So, we say clearly and unequivocally: ceasefire now!
Reports of censorship of those speaking out against the violence in Gaza are a stark reminder that, as Angela Davis proclaims, “freedom is a constant struggle.” It is a struggle that requires solidarity across differences so we can work together to liberate ourselves. Solidarity was heavy on our minds when our Just Future Summit took place last month on October 19 and 20.
Amidst the violence unfolding, we were honored and excited to welcome Linda Sarsour, brilliant Palestinian-American activist, to our mainstage for the Summit’s opening plenary, Centering Joy to Sustain our Movements. Linda gifted us with wisdom gained from her journey fighting for liberation for oppressed people in the US and around the world. She spoke of her love for her people, and her intergenerational commitment to movements against oppression:

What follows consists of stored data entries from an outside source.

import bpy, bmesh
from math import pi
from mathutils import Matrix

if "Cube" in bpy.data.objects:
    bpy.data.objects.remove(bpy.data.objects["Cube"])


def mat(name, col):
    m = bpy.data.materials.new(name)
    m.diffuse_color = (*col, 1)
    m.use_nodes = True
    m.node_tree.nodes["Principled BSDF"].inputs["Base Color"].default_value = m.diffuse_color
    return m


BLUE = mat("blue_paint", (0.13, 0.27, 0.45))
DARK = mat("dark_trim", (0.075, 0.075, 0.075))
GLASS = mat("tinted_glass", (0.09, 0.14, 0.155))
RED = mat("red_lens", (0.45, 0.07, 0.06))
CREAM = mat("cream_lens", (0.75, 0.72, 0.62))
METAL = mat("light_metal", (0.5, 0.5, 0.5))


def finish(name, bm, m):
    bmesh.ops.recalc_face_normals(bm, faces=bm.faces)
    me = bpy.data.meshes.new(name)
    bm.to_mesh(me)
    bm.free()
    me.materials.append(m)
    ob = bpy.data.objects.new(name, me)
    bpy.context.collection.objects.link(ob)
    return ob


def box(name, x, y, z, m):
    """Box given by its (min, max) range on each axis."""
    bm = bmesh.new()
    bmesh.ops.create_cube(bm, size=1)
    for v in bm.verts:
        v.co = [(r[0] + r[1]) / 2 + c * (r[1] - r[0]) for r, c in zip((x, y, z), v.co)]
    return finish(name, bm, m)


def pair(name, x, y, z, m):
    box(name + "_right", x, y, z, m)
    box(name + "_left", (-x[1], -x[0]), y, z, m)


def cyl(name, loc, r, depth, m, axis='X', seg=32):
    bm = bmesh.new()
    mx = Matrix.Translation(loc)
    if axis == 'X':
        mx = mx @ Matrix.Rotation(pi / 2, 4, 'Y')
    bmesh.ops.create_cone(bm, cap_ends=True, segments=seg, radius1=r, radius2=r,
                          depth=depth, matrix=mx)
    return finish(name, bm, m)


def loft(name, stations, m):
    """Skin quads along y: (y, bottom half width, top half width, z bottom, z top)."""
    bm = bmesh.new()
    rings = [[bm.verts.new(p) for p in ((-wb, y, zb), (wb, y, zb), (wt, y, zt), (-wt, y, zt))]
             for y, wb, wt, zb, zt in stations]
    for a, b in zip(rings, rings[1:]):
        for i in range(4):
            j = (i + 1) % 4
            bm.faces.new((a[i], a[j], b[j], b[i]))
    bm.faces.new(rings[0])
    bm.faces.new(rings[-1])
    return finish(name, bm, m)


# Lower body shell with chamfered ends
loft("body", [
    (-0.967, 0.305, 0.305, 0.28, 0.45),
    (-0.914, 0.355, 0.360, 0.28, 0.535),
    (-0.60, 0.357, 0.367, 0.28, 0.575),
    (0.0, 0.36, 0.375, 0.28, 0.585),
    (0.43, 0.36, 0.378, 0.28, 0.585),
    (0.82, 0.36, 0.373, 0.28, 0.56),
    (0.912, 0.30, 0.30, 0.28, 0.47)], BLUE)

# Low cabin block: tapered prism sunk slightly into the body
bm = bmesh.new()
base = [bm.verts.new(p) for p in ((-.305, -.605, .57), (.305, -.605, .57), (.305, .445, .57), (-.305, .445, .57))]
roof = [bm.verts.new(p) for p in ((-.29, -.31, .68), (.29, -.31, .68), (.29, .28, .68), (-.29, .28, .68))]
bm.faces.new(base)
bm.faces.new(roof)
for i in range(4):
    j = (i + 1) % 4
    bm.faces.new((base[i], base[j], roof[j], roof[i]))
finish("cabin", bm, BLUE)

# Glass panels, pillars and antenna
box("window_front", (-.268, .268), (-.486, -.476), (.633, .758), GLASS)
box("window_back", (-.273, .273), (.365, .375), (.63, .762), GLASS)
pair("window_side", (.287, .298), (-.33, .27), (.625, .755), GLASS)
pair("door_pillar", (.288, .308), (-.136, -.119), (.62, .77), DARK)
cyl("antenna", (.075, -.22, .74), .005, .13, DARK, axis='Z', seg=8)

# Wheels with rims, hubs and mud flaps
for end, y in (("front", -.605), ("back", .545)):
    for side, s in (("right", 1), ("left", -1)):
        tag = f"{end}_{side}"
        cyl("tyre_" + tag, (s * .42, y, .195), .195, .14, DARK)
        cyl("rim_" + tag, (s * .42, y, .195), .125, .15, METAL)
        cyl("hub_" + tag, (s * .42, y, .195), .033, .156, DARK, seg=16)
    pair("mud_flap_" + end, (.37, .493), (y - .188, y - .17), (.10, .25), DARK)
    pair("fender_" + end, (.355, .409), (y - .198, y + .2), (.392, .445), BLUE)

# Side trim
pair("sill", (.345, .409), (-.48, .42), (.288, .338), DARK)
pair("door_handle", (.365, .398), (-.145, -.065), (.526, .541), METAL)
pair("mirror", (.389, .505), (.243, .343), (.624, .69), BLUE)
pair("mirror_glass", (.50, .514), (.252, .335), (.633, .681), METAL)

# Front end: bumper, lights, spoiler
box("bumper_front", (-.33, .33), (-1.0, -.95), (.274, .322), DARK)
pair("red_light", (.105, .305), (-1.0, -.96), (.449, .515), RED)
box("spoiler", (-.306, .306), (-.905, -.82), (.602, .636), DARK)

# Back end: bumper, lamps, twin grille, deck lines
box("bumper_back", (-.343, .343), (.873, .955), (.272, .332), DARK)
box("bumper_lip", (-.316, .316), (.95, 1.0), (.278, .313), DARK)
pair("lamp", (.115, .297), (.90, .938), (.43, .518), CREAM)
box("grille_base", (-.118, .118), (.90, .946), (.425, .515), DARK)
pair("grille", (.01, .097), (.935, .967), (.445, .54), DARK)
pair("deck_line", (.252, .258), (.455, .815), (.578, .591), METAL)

“Indigenous people teach us to work for seven generations to come…Everybody wants to get free tomorrow. You’re not gonna be free tomorrow, and it probably won’t be next year and it may be not even in 10 years…I work every day knowing that I may not see a free Palestine in my lifetime. But you better believe I’m going to work for free Palestine because I know my great great grandchildren are going to experience it.”
Her words rang true for me and my colleagues at Greenlining, where we are fighting for a future not yet realized–one where communities of color thrive. In our work, we know that a crucial part of maintaining the “ongoing struggle” we are fighting is solidarity. We know we must hold each other as we fight against unjust systems that seek to divide us. Systems rooted in racism, xenophobia, and white supremacy created the problems we seek to remedy in our advocacy. So we will not look away in the face of systemic oppression. We never have and we never will. And we can not deny the way these societal systems have and continue to shape what is happening to Palestinians on their land.
There are those who want us to grow weary and desensitized to the unjust brutality of a people. Weary so we will not stand in solidarity and demand peace and recovery in a complete ceasefire. We are even more resolute in our demands for humanity against those who seek land, power, and control–both domestic and abroad.
We must find humanity and commit to each other in this moment–and hold the grief, heartbreak, and desperation–so we can move together to demand peace.